::: EXERCISE INPUTS

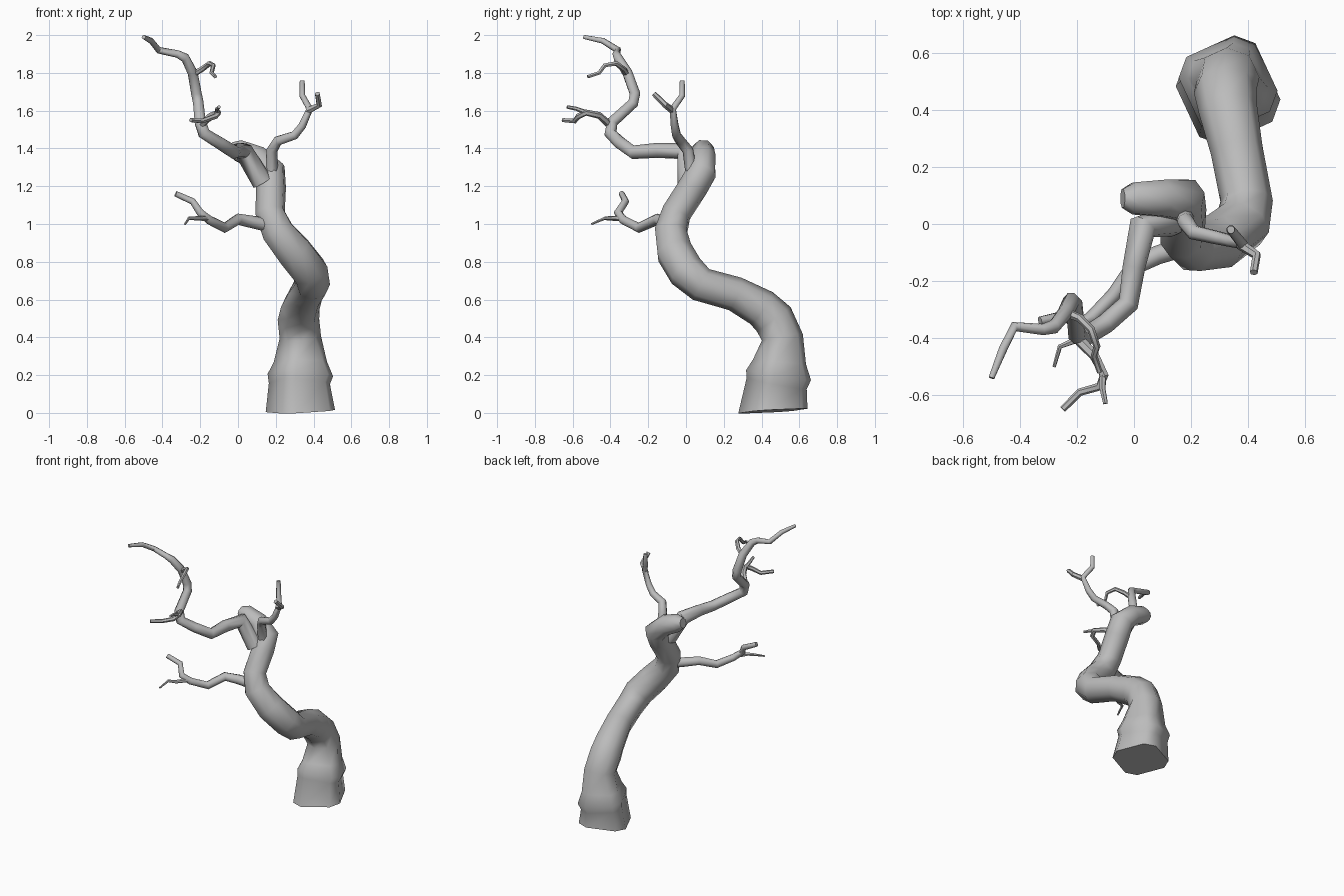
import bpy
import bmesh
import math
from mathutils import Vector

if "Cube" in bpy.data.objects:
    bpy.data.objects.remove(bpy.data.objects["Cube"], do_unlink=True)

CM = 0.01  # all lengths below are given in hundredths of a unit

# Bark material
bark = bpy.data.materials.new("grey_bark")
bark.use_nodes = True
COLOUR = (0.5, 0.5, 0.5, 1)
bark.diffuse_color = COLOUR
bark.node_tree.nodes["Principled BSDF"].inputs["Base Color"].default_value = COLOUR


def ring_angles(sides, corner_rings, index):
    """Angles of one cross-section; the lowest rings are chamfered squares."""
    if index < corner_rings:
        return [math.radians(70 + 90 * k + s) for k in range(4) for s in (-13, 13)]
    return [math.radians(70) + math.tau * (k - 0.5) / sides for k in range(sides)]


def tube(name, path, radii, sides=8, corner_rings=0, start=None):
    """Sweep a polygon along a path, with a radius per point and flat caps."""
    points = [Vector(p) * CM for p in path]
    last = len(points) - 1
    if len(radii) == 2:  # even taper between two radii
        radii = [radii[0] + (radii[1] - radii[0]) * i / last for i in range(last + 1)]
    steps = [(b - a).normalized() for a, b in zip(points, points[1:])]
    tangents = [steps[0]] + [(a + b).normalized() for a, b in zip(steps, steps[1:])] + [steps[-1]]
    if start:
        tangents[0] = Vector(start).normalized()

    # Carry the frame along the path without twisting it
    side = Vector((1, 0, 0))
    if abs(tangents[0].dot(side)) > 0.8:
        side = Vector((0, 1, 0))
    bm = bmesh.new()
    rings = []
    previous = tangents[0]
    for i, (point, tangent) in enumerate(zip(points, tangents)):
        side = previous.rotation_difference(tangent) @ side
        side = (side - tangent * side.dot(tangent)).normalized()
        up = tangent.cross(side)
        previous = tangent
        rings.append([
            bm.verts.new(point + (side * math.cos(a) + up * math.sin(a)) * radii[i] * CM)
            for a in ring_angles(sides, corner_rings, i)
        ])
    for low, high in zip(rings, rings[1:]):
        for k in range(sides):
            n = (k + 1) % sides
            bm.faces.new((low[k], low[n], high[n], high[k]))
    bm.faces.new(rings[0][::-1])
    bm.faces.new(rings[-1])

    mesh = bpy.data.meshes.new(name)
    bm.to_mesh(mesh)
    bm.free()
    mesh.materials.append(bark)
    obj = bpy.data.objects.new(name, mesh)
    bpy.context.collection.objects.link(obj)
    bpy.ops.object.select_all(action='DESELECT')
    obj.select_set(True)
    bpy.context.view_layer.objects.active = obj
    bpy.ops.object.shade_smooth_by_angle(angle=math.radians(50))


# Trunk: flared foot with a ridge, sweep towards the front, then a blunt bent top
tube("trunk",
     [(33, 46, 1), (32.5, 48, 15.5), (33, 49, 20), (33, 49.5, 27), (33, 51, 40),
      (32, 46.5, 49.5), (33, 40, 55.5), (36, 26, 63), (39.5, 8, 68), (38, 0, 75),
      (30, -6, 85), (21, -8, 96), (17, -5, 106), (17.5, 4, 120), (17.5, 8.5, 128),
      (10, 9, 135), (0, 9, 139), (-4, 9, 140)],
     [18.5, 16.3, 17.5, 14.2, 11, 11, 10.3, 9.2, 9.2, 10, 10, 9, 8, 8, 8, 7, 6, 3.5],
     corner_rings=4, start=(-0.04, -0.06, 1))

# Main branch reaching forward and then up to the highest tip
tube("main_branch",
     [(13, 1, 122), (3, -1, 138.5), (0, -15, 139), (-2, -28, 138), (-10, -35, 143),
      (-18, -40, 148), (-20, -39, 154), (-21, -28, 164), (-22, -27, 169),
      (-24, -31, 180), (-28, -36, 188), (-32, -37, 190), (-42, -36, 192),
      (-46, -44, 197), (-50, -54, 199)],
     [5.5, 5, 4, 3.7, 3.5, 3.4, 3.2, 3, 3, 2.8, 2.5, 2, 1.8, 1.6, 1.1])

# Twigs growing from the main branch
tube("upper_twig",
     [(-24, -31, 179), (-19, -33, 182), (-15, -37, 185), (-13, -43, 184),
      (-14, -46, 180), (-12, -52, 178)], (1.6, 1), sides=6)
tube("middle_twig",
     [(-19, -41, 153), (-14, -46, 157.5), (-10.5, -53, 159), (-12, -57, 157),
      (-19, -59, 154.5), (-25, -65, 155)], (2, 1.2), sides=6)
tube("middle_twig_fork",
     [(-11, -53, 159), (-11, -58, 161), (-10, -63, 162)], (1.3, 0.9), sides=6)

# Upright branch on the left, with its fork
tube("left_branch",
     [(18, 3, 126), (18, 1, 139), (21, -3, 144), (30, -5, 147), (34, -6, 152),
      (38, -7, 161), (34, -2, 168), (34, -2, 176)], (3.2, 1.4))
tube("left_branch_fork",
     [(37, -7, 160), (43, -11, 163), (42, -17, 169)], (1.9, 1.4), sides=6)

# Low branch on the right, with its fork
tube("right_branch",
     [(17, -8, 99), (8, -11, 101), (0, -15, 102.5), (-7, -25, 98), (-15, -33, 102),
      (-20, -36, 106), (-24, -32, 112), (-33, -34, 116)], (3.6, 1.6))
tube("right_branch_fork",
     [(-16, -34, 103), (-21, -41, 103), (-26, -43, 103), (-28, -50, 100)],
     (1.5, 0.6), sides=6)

::::::
::: EXERCISE INPUTS

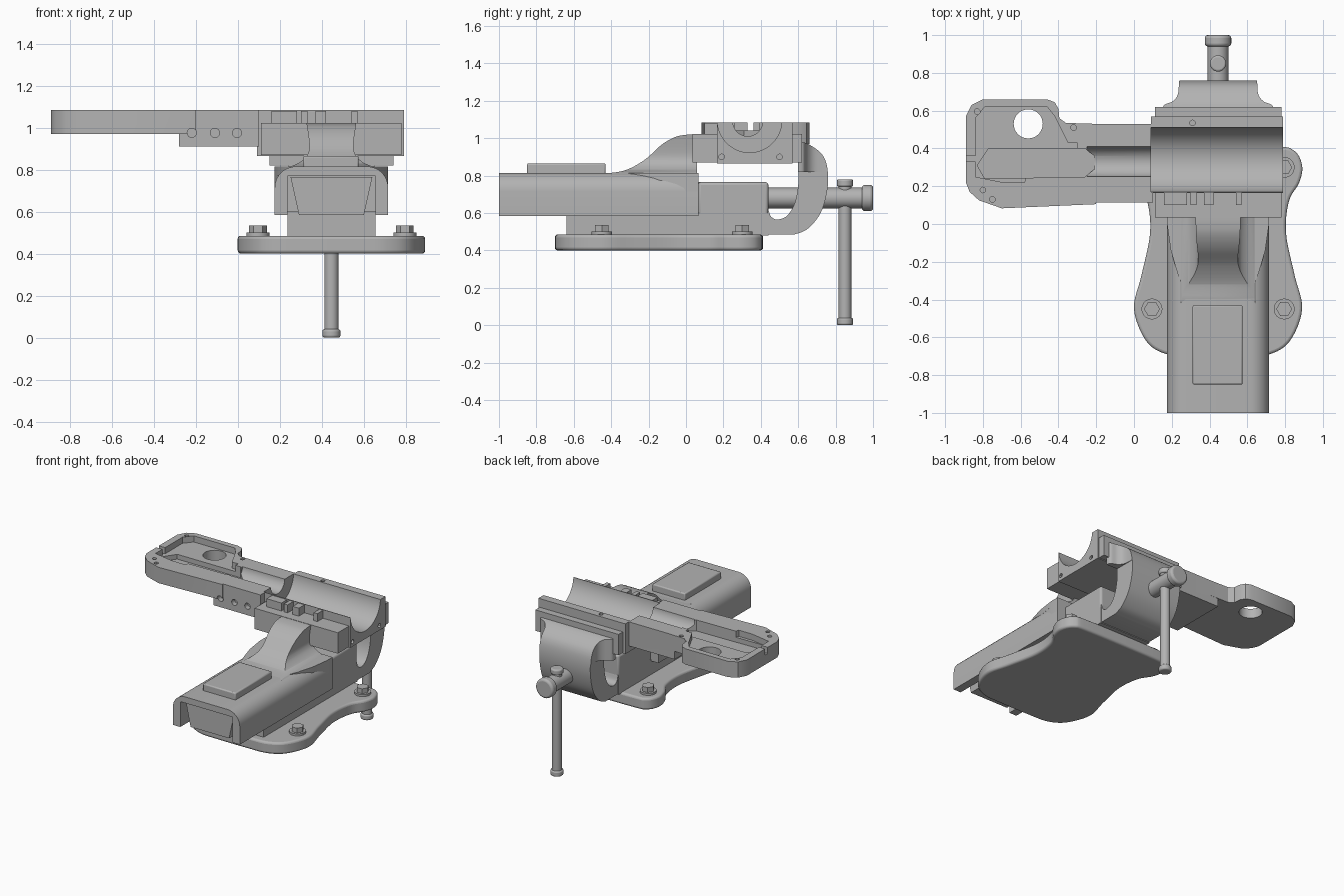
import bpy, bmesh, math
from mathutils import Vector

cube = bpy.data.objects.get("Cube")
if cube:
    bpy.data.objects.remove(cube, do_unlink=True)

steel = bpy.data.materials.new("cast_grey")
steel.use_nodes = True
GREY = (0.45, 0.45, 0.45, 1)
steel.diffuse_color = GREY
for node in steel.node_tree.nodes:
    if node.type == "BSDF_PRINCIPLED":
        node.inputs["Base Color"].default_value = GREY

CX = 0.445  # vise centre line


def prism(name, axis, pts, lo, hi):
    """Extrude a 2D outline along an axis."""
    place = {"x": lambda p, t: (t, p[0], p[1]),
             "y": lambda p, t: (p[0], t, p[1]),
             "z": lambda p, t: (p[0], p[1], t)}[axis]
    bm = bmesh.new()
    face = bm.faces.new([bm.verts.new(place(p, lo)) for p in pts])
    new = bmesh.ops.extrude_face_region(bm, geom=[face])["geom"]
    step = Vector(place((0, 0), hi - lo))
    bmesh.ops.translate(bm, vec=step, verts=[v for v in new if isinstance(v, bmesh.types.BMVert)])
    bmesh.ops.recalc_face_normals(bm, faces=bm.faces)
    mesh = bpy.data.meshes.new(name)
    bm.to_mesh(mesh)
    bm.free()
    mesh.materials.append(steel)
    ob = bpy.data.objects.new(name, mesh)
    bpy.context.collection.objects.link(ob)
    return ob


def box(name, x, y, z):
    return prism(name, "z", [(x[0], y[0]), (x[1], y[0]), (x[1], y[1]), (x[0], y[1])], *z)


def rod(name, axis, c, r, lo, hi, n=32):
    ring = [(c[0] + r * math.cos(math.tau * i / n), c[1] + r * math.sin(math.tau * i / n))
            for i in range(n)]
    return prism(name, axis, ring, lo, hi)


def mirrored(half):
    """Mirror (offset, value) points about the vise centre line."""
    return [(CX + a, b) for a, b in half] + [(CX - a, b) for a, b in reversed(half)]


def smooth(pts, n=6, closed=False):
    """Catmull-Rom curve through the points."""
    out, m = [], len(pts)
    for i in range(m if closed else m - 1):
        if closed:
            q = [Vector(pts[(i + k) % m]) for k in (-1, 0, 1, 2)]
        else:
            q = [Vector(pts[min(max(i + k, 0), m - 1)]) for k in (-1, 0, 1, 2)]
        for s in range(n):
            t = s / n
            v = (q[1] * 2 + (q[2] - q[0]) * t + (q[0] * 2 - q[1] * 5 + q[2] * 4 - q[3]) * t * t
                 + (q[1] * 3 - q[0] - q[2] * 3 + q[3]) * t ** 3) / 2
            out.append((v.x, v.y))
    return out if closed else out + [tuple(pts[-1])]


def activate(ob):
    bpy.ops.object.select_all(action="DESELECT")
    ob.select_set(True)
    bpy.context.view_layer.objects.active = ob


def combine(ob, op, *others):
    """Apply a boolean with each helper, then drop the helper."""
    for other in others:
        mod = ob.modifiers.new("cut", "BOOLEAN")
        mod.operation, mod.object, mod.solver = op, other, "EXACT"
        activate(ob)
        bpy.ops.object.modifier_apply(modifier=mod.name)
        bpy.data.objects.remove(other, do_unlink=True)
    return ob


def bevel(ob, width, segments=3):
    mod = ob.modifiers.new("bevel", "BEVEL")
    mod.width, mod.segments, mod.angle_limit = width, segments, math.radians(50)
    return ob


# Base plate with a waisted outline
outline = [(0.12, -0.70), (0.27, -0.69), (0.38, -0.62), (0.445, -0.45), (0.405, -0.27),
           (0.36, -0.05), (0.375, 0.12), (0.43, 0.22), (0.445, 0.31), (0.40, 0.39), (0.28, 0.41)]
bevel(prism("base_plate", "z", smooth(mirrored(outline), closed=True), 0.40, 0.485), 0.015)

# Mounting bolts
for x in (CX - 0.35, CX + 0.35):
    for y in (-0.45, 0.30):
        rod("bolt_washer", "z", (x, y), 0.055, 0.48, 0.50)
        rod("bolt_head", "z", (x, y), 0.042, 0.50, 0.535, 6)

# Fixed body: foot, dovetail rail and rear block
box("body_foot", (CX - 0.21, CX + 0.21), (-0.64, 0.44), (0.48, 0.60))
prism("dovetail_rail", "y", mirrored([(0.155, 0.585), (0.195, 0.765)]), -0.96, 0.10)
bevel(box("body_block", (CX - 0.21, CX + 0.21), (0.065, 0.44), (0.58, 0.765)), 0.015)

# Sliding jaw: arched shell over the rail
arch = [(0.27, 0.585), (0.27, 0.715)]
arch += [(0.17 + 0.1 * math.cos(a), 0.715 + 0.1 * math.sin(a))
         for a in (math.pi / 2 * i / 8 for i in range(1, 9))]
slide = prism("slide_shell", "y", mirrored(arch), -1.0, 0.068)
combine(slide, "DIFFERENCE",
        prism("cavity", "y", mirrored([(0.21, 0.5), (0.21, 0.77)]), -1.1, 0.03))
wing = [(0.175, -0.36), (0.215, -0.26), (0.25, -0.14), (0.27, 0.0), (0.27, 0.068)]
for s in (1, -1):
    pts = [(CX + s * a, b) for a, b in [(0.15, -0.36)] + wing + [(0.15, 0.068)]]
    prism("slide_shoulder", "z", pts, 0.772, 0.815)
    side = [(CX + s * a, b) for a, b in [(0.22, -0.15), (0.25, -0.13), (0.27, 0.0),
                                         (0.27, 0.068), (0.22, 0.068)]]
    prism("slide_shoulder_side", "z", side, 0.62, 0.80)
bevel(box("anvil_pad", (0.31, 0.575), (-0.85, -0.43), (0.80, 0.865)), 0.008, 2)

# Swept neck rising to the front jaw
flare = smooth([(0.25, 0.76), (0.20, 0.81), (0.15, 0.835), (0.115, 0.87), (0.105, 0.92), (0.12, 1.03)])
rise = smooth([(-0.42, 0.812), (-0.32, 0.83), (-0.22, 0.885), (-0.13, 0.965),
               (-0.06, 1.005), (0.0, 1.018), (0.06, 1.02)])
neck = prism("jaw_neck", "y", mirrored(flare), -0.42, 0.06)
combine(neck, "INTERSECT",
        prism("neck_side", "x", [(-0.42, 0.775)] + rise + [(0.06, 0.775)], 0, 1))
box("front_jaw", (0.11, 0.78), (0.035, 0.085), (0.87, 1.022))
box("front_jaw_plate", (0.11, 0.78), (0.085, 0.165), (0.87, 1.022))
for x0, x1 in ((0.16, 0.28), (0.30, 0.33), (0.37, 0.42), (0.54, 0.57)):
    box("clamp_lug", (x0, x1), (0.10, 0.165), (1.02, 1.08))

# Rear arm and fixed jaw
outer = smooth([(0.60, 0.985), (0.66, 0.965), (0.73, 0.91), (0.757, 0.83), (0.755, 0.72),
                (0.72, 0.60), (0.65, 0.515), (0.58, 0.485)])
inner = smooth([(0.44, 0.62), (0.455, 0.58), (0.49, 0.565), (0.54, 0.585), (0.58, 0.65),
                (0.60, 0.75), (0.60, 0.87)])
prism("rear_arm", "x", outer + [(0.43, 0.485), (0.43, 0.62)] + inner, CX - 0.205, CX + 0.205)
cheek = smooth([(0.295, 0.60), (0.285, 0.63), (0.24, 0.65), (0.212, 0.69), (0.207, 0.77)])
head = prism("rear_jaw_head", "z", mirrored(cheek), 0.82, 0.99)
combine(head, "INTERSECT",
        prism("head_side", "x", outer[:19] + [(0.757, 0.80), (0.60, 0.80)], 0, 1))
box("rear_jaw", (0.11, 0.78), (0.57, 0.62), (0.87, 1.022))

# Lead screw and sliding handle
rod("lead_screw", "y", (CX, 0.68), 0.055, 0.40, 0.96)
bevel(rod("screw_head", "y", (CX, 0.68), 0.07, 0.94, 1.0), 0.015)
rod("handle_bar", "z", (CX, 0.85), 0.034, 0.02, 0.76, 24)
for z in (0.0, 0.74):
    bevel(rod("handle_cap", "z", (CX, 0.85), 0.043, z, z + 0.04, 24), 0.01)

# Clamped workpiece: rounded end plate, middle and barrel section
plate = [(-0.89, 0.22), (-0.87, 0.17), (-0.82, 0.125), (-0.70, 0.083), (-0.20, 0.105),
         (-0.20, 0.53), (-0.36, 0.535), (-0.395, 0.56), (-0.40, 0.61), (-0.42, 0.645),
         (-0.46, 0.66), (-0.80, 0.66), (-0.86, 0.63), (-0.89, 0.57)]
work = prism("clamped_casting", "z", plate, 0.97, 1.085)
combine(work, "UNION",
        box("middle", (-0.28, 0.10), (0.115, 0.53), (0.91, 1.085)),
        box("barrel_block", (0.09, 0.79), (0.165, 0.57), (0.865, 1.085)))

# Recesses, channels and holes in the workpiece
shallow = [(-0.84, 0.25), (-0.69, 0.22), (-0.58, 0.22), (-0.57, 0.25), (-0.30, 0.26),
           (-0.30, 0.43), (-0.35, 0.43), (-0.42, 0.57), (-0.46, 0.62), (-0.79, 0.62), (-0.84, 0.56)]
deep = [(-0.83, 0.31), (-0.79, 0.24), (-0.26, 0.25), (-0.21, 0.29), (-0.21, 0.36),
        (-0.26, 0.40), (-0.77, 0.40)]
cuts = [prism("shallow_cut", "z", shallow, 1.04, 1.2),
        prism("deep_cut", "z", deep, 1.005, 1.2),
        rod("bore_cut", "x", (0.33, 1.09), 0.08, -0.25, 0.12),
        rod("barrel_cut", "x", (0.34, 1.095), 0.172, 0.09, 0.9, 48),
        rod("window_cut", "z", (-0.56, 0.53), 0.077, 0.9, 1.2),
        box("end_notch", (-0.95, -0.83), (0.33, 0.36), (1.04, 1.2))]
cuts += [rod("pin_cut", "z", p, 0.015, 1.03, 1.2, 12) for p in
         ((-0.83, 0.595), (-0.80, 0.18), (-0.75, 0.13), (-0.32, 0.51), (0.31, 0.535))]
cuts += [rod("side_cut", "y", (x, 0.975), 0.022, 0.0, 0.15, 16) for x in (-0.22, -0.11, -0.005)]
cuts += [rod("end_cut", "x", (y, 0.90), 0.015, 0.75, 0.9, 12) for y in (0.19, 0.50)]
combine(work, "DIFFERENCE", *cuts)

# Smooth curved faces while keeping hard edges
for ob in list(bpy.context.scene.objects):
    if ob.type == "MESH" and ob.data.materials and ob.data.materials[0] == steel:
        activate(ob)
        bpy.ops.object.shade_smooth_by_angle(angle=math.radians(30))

::::::
::: EXERCISE INPUTS

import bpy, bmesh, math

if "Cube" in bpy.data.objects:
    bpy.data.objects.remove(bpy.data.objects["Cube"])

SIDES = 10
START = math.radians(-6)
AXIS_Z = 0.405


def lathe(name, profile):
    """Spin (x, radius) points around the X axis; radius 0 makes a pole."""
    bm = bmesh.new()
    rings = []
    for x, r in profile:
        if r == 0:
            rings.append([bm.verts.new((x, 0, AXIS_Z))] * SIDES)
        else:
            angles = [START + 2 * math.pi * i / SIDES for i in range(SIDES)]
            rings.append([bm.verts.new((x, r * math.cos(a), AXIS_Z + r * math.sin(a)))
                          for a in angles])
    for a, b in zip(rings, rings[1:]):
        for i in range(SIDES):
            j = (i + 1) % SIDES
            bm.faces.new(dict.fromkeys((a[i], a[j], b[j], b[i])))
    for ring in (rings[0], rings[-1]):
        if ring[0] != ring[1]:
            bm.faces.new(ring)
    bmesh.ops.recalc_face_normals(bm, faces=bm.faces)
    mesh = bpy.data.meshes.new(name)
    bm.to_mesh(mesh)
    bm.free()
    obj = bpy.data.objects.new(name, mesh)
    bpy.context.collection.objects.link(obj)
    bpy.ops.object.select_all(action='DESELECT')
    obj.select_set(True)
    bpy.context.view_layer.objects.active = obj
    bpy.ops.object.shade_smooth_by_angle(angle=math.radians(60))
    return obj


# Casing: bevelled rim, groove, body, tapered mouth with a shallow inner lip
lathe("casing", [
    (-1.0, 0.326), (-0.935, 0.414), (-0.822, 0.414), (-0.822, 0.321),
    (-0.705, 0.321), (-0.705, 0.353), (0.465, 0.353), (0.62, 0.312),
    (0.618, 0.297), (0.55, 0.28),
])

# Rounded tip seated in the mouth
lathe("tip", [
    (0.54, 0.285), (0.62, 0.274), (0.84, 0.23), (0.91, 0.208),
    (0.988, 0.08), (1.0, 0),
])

::::::

## TASK STATEMENT
Only the lines above from the line containing "(x, radius) points" through the line containing "angles = [START" should be retyped, exactly and with both ends included.

## FINISHED TASK
    """Spin (x, radius) points around the X axis; radius 0 makes a pole."""
    bm = bmesh.new()
    rings = []
    for x, r in profile:
        if r == 0:
            rings.append([bm.verts.new((x, 0, AXIS_Z))] * SIDES)
        else:
            angles = [START + 2 * math.pi * i / SIDES for i in range(SIDES)]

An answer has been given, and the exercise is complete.